Would like to thank you folks fer kindly droppin in. You're all invited back again to this locality. To have a heapin helpin of Nattering hospitality. Naybob that is. Set a spell, take your shoes off. Y'all come back now, y'hear!

Investing is an inherently risky activity, and investors must always be prepared to potentially lose some or all of an investment's value. Past performance is, of course, no guarantee of future results.

Before investing, investors should consider carefully the investment objectives, risks, charges and expenses of an investment vehicle. This and other important information is contained in the prospectus and summary prospectus, which can be obtained from the principal or a financial advisor. Prospective investors should read the prospectus carefully before investing.

Below, recommended reading for those invested in mutual and bond funds, ETFs, REITs, HY, leveraged, EM, oil, energy, bonds and the broader markets. Why? There are many macroeconomic cross sector and market asset correlations involved that affect your investments. Economic conditions, the eurodollar, global dollar debt and monetary policy all influence the valuation of the above and market plays below, via King Dollar's value, credit spreads, swap spread pricing, market making, liquidity, monetary supply and velocity, just to name a few.

Market Warning: Reading not only those listed below, but also every installment of these multi-part missives could lead to a better understanding of the market forces in play and how to profit from them.

For a complete missive series listing, click here.

These global economic developments could affect numerous capital and asset markets, sectors, indexes, commodities, forex, bonds, mutual funds, ETFs and stocks.

A List of Potential Market Plays (Long or Short?):

  • Apple Computer (AAPL) 1.4M
  • Google (GOOG) (NASDAQ:GOOGL) 714K
  • Facebook (FB) 412K
  • Microsoft (MSFT) 387K
  • Citigroup (C) 350K
  • General Electric (GE) 339K
  • Cisco (CSCO) 333K
  • Bank of America (BAC) 306K
  • Amazon (AMZN) 290K
  • Tesla (TSLA) 284K
  • S&P 500 Trust ETF (NYSEARCA:SPY) 263K
  • Ford (F) 260K
  • Starbucks (SBUX) 248K
  • Intel (INTC) 242K
  • ATT (T) 241K
  • IBM (IBM) 221K
  • Exxon/Mobil (XOM) 218K
  • Netflix (NFLX) 172K
  • Johnson & Johnson (JNJ) 171K
  • Walt Disney (DIS) 161K
  • Verizon (VZ) 159K
  • Chevron (CVX) 145K
  • Yahoo (YHOO) 143K
  • Gilead (GILD) 143K
  • Coca-Cola (KO) 138K
  • JPMorgan (JPM) 136K

Disclosure: I/we have no positions in any stocks mentioned, and no plans to initiate any positions within the next 72 hours.

I wrote this article myself, and it expresses my own opinions.

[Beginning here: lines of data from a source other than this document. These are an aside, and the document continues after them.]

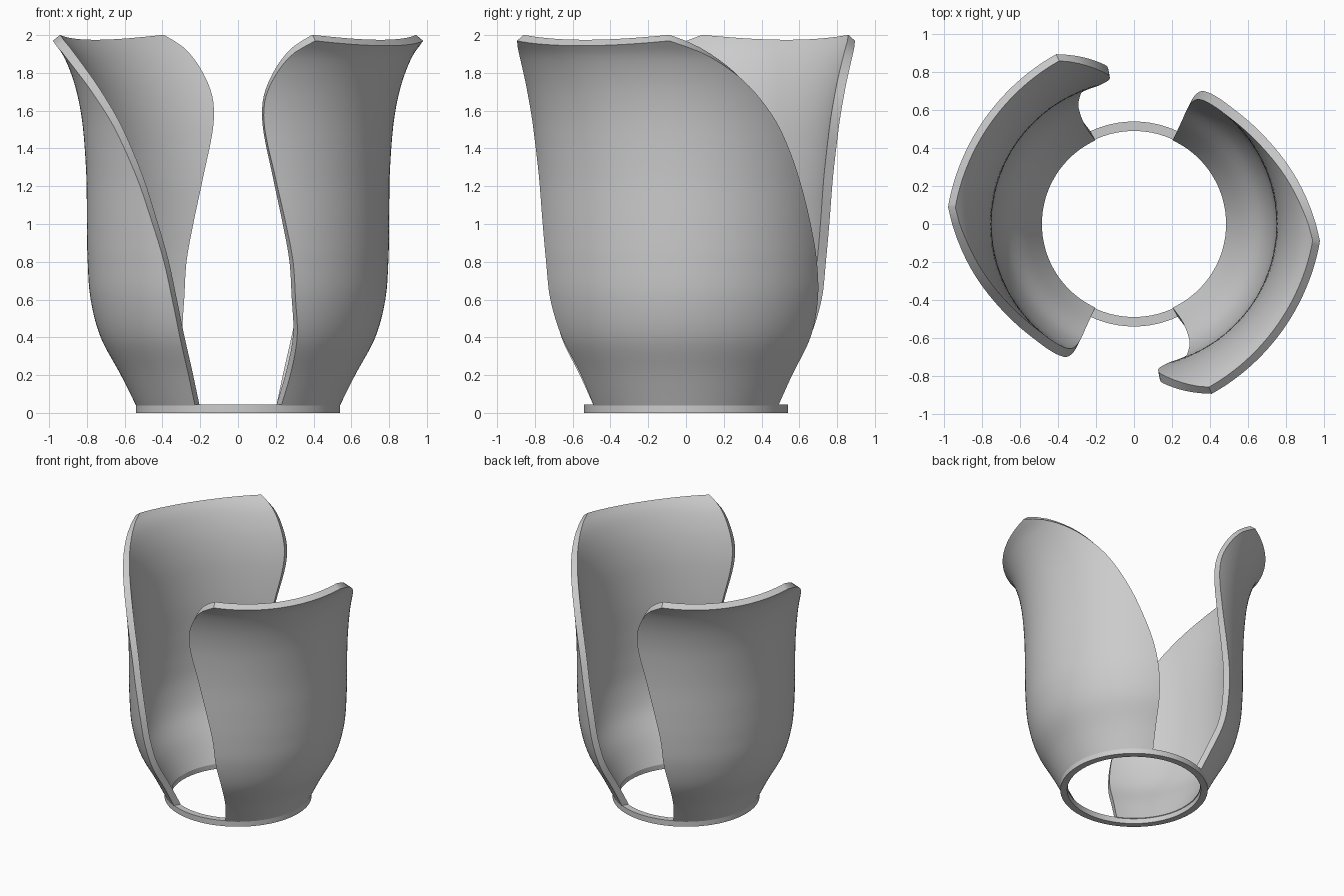
import bpy
import bmesh
from math import cos, sin, pi, radians

if "Cube" in bpy.data.objects:
    bpy.data.objects.remove(bpy.data.objects["Cube"], do_unlink=True)

grey = bpy.data.materials.new("plain grey")
grey.use_nodes = True
colour = (0.6, 0.6, 0.6, 1)
grey.diffuse_color = colour
grey.node_tree.nodes["Principled BSDF"].inputs["Base Color"].default_value = colour

WALL = 0.05
RIM_DIP = 0.026

# Petal stations: height, outer radius, front edge angle, back edge angle
STATIONS = [
    (0.02, 0.53, -65, 65),
    (0.2, 0.62, -63.5, 65),
    (0.4, 0.727, -64.5, 65),
    (0.6, 0.78, -67, 63.5),
    (0.8, 0.796, -68.5, 60.5),
    (1.0, 0.80, -71.5, 55.6),
    (1.25, 0.803, -75.8, 48),
    (1.5, 0.82, -80, 37.6),
    (1.65, 0.843, -80.3, 28.6),
    (1.78, 0.878, -77.2, 18.6),
    (1.9, 0.93, -71.8, 6),
    (1.97, 0.984, -65.4, -5.2),
]


def slope(i, k):
    a, b = STATIONS[max(i - 1, 0)], STATIONS[min(i + 1, len(STATIONS) - 1)]
    return (b[k] - a[k]) / (b[0] - a[0])


def sample(z, k):
    """Smooth interpolation of column k at height z."""
    i = 0
    while i < len(STATIONS) - 2 and z > STATIONS[i + 1][0]:
        i += 1
    a, b = STATIONS[i], STATIONS[i + 1]
    h = b[0] - a[0]
    t = (z - a[0]) / h
    s = 1 - t
    return (a[k] * s * s * (1 + 2 * t) + b[k] * t * t * (3 - 2 * t)
            + h * t * s * (slope(i, k) * s - slope(i + 1, k) * t))


def finish(obj):
    bpy.ops.object.select_all(action="DESELECT")
    obj.select_set(True)
    bpy.context.view_layer.objects.active = obj
    for mod in list(obj.modifiers):
        bpy.ops.object.modifier_apply(modifier=mod.name)
    bpy.ops.object.shade_smooth_by_angle(angle=radians(35))


def add_object(name, bm):
    mesh = bpy.data.meshes.new(name)
    bm.to_mesh(mesh)
    bm.free()
    mesh.materials.append(grey)
    obj = bpy.data.objects.new(name, mesh)
    bpy.context.collection.objects.link(obj)
    return obj


# Petal: a flared wall of revolution between two sweeping side edges
def make_petal(name, turn):
    across, rows = 48, 64
    low, high = STATIONS[0][0], STATIONS[-1][0]
    bm = bmesh.new()
    grid = []
    for j in range(rows + 1):
        v = j / rows
        z = low + (high - low) * v
        front, back = sample(z, 2), sample(z, 3)
        row = []
        for i in range(across + 1):
            u = i / across
            angle = radians(front + (back - front) * u)
            height = z - RIM_DIP * 4 * u * (1 - u) * v ** 8
            r = sample(height, 1)
            row.append(bm.verts.new((r * cos(angle), r * sin(angle), height)))
        grid.append(row)
    for lower, upper in zip(grid, grid[1:]):
        for i in range(across):
            bm.faces.new((lower[i], lower[i + 1], upper[i + 1], upper[i]))
    obj = add_object(name, bm)
    obj.rotation_euler.z = turn
    solid = obj.modifiers.new("wall", "SOLIDIFY")
    solid.thickness = WALL
    solid.offset = -1
    finish(obj)


make_petal("left_petal", 0)
make_petal("right_petal", pi)

# Base ring: a rectangular section spun around the axis
bm = bmesh.new()
outer, inner, top = 0.54, 0.49, 0.045
section = [bm.verts.new(p) for p in
           ((inner, 0, 0), (outer, 0, 0), (outer, 0, top), (inner, 0, top))]
edges = [bm.edges.new((section[i], section[(i + 1) % 4])) for i in range(4)]
bmesh.ops.spin(bm, geom=section + edges, axis=(0, 0, 1), cent=(0, 0, 0),
               angle=2 * pi, steps=128)
bmesh.ops.remove_doubles(bm, verts=bm.verts, dist=0.0001)
bmesh.ops.recalc_face_normals(bm, faces=bm.faces)
finish(add_object("base_ring", bm))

I am not receiving compensation for it (other than from Seeking Alpha). I have no business relationship with any company whose stock is mentioned in this article.